▸ **What you are asked to do**
Only a slice of the listing below is wanted. Retype the lines from the one containing "# Rafters following the slope" through the one containing "ys = [-0.72 + 1.44 * i / 8 for i in range(9)]", exactly, both ends included.
==*==
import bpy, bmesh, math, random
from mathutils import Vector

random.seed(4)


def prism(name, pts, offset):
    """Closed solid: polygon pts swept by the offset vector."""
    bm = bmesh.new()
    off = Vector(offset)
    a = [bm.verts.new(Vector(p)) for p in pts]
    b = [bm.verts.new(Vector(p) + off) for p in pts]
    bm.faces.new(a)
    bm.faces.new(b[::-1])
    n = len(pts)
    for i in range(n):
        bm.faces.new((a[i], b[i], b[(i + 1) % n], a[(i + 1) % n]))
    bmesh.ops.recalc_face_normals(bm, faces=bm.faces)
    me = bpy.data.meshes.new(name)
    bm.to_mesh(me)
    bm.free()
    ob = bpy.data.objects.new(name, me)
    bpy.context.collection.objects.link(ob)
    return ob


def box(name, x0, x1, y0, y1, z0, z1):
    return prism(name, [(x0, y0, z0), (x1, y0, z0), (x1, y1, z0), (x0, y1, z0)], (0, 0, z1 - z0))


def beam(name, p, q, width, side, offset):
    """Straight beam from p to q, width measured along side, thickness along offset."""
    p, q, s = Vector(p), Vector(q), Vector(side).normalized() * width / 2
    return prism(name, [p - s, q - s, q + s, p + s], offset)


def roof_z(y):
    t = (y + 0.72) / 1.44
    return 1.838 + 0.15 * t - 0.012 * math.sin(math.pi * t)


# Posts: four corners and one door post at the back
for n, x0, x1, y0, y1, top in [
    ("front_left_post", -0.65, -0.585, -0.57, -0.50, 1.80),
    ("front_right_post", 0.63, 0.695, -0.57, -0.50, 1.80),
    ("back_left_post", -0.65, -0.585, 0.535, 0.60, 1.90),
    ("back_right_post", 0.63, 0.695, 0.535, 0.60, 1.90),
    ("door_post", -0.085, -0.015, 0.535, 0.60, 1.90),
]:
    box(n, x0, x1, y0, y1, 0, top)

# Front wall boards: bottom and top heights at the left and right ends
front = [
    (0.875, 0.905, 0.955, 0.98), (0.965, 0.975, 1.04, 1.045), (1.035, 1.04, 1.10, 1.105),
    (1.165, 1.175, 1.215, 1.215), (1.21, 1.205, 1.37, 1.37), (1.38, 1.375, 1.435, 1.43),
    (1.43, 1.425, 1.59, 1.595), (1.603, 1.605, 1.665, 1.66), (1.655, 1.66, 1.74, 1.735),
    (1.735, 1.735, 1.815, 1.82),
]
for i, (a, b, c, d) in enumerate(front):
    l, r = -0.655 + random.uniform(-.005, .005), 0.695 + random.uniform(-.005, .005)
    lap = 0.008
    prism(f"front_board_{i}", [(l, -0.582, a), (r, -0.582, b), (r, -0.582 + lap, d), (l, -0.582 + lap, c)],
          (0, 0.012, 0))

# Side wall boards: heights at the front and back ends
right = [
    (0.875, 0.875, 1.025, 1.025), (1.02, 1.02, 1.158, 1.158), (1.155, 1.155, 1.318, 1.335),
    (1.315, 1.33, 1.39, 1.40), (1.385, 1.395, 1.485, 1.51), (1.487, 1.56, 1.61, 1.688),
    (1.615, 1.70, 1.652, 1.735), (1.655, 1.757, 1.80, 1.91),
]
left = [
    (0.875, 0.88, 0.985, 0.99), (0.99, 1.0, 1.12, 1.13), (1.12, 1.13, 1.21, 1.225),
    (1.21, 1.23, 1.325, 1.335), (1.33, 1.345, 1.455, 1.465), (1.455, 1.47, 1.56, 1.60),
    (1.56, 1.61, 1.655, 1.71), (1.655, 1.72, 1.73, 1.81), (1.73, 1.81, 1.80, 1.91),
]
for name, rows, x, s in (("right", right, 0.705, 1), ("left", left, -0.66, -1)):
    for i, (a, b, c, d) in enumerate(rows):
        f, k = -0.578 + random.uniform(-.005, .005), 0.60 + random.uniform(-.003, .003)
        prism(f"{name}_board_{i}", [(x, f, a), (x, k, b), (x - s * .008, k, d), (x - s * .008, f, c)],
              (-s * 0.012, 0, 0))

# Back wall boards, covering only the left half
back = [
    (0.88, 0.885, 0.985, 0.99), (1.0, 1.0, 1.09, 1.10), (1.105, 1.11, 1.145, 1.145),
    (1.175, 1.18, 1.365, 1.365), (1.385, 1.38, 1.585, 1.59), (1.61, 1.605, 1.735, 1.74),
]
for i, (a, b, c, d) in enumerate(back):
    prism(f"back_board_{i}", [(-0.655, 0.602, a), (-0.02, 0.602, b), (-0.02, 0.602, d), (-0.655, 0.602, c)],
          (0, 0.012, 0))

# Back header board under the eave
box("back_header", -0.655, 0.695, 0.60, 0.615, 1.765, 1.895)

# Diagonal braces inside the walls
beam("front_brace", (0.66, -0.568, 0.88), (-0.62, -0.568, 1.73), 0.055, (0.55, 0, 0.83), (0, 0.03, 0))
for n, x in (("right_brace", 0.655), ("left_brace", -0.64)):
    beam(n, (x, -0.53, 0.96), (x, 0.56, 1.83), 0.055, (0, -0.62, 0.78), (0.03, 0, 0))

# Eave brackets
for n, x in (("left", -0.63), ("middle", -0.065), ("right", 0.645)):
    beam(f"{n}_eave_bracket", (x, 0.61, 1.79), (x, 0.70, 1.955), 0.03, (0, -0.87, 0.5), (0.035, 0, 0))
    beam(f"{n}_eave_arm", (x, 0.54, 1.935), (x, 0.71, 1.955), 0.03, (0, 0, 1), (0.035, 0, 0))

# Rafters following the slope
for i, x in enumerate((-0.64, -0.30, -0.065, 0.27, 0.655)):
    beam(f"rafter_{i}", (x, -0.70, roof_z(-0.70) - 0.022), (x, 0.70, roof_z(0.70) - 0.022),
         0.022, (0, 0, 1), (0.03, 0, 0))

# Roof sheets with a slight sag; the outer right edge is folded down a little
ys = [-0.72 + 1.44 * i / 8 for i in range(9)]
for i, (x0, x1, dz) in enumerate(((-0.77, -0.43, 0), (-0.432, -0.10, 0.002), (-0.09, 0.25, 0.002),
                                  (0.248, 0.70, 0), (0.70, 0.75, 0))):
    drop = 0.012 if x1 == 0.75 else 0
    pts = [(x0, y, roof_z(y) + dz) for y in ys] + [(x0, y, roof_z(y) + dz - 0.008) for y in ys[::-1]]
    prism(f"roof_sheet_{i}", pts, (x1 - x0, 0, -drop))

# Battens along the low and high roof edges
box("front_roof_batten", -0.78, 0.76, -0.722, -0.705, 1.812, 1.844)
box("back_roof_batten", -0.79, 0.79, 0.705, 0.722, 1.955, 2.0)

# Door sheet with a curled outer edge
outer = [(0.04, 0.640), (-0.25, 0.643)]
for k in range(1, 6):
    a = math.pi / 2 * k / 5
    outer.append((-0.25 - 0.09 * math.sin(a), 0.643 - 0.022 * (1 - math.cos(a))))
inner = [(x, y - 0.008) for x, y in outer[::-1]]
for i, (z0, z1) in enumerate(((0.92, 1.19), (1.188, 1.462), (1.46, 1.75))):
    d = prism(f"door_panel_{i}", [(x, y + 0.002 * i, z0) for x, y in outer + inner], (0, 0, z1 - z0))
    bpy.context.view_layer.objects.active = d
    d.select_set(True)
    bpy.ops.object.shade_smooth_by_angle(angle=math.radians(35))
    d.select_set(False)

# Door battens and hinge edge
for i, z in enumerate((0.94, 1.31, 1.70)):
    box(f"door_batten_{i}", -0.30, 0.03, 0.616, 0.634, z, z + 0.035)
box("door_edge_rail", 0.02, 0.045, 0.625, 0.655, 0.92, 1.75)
==*==
▸ **Task answer**
# Rafters following the slope
for i, x in enumerate((-0.64, -0.30, -0.065, 0.27, 0.655)):
    beam(f"rafter_{i}", (x, -0.70, roof_z(-0.70) - 0.022), (x, 0.70, roof_z(0.70) - 0.022),
         0.022, (0, 0, 1), (0.03, 0, 0))

# Roof sheets with a slight sag; the outer right edge is folded down a little
ys = [-0.72 + 1.44 * i / 8 for i in range(9)]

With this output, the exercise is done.